Dataset entries:
···
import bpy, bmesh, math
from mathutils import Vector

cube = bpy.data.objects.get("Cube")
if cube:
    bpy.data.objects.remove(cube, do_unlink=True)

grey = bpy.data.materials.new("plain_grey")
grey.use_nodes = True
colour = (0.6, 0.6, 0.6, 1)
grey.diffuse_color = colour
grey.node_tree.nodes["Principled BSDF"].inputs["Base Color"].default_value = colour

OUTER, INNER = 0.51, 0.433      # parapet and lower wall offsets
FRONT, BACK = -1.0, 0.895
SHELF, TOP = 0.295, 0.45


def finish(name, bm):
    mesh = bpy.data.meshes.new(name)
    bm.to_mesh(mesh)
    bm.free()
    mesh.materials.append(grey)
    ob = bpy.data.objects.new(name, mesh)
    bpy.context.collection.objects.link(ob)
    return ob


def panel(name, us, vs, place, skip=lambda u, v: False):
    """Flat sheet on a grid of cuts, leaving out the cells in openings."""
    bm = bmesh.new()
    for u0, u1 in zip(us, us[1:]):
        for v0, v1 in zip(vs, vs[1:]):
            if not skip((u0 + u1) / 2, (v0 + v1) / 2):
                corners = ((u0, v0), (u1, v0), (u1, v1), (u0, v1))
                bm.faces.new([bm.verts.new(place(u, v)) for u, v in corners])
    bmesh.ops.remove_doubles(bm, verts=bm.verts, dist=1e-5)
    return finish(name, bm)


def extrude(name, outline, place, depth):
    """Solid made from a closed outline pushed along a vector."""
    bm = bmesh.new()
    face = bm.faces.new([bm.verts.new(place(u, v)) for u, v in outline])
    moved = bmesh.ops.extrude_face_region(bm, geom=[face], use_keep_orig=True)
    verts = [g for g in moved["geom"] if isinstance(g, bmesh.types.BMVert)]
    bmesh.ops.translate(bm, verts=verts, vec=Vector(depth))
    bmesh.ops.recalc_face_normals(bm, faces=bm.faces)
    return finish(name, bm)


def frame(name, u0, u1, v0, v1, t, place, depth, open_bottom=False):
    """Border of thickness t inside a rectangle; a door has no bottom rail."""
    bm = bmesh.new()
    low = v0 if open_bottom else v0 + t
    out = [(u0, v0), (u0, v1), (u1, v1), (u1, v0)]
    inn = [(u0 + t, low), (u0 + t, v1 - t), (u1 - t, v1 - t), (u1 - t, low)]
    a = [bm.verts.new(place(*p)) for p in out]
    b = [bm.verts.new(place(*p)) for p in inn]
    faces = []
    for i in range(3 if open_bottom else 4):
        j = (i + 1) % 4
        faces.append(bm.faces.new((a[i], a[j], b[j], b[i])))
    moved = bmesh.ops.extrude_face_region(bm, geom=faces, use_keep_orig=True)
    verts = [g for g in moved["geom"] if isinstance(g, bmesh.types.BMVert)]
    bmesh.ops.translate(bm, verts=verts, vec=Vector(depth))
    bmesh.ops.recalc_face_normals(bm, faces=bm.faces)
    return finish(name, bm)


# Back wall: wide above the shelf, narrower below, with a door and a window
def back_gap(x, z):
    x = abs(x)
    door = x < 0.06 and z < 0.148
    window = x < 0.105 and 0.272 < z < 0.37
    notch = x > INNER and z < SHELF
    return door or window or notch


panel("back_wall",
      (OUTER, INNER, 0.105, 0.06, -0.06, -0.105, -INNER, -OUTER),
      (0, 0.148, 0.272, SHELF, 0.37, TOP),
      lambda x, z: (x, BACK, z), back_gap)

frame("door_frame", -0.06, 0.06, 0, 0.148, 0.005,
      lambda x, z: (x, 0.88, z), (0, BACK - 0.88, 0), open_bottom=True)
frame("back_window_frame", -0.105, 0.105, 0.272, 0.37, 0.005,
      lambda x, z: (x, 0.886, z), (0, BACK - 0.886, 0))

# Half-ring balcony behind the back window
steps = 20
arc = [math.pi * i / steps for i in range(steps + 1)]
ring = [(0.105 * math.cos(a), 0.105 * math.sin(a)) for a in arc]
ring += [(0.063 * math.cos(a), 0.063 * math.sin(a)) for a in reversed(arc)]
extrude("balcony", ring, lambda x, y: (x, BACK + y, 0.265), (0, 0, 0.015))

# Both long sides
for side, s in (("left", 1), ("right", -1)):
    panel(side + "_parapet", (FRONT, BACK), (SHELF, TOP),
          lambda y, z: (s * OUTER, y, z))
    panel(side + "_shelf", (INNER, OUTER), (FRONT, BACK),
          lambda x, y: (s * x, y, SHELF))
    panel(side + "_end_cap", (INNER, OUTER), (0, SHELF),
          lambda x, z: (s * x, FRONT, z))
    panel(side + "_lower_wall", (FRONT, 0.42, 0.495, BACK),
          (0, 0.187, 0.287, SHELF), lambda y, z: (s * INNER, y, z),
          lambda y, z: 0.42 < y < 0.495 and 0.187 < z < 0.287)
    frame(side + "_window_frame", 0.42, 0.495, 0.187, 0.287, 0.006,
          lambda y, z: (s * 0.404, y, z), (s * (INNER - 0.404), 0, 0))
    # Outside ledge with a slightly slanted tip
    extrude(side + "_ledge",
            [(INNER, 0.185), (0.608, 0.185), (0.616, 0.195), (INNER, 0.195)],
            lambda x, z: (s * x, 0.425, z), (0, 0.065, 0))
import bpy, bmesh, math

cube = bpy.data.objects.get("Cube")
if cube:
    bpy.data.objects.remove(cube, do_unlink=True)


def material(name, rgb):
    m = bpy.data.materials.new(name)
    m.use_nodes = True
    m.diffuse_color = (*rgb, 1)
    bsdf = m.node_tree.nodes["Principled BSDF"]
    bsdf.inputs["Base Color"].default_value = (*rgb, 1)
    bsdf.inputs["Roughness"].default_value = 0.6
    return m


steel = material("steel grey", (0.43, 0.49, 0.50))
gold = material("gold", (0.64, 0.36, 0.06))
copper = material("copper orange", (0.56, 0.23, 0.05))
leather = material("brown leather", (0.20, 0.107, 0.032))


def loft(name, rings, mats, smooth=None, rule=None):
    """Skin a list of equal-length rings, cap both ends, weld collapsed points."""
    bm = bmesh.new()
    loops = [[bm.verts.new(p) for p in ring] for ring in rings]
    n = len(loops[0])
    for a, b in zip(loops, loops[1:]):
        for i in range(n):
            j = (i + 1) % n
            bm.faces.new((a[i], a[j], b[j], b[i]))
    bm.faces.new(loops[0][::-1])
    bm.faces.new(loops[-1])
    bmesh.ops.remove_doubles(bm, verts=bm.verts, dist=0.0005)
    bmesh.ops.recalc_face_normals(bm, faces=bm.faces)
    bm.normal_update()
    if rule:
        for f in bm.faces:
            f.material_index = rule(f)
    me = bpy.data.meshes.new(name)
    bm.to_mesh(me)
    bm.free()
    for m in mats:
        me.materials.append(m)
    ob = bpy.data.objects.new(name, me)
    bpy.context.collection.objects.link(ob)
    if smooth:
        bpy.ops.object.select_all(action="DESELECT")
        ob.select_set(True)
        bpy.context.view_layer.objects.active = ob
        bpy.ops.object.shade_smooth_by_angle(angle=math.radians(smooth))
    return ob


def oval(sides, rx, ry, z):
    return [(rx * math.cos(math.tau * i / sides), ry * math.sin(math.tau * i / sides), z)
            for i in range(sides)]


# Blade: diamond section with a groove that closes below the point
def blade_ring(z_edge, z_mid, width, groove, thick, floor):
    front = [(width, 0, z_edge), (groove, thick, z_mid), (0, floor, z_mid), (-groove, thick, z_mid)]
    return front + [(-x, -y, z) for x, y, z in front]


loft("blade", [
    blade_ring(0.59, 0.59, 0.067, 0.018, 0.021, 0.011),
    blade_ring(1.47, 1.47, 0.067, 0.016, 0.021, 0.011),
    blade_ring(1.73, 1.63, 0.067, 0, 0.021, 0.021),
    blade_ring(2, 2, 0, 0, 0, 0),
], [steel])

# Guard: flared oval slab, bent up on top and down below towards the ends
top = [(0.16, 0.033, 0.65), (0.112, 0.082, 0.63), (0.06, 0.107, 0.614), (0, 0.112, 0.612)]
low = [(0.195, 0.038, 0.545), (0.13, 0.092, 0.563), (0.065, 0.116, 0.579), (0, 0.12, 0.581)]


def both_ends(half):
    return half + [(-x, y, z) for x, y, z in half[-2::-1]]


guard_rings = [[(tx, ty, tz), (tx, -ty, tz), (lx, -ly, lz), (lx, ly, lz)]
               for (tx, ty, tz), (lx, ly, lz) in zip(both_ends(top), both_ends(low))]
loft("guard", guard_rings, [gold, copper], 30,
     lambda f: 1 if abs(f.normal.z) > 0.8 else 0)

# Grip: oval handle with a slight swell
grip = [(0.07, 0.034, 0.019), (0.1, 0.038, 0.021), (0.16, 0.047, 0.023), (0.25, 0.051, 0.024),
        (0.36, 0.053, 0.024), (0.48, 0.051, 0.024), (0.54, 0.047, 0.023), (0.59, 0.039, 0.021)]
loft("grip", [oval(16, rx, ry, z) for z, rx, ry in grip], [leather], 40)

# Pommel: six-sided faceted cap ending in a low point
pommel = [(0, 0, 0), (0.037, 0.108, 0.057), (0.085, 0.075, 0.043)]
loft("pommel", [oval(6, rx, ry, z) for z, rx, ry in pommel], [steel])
···
=== About this exercise ===
When copying the data above, please keep exactly the lines from its first line through the line with "if not skip((u0", both ends included, and drop the rest.

=== Response below ===
import bpy, bmesh, math
from mathutils import Vector

cube = bpy.data.objects.get("Cube")
if cube:
    bpy.data.objects.remove(cube, do_unlink=True)

grey = bpy.data.materials.new("plain_grey")
grey.use_nodes = True
colour = (0.6, 0.6, 0.6, 1)
grey.diffuse_color = colour
grey.node_tree.nodes["Principled BSDF"].inputs["Base Color"].default_value = colour

OUTER, INNER = 0.51, 0.433      # parapet and lower wall offsets
FRONT, BACK = -1.0, 0.895
SHELF, TOP = 0.295, 0.45


def finish(name, bm):
    mesh = bpy.data.meshes.new(name)
    bm.to_mesh(mesh)
    bm.free()
    mesh.materials.append(grey)
    ob = bpy.data.objects.new(name, mesh)
    bpy.context.collection.objects.link(ob)
    return ob


def panel(name, us, vs, place, skip=lambda u, v: False):
    """Flat sheet on a grid of cuts, leaving out the cells in openings."""
    bm = bmesh.new()
    for u0, u1 in zip(us, us[1:]):
        for v0, v1 in zip(vs, vs[1:]):
            if not skip((u0 + u1) / 2, (v0 + v1) / 2):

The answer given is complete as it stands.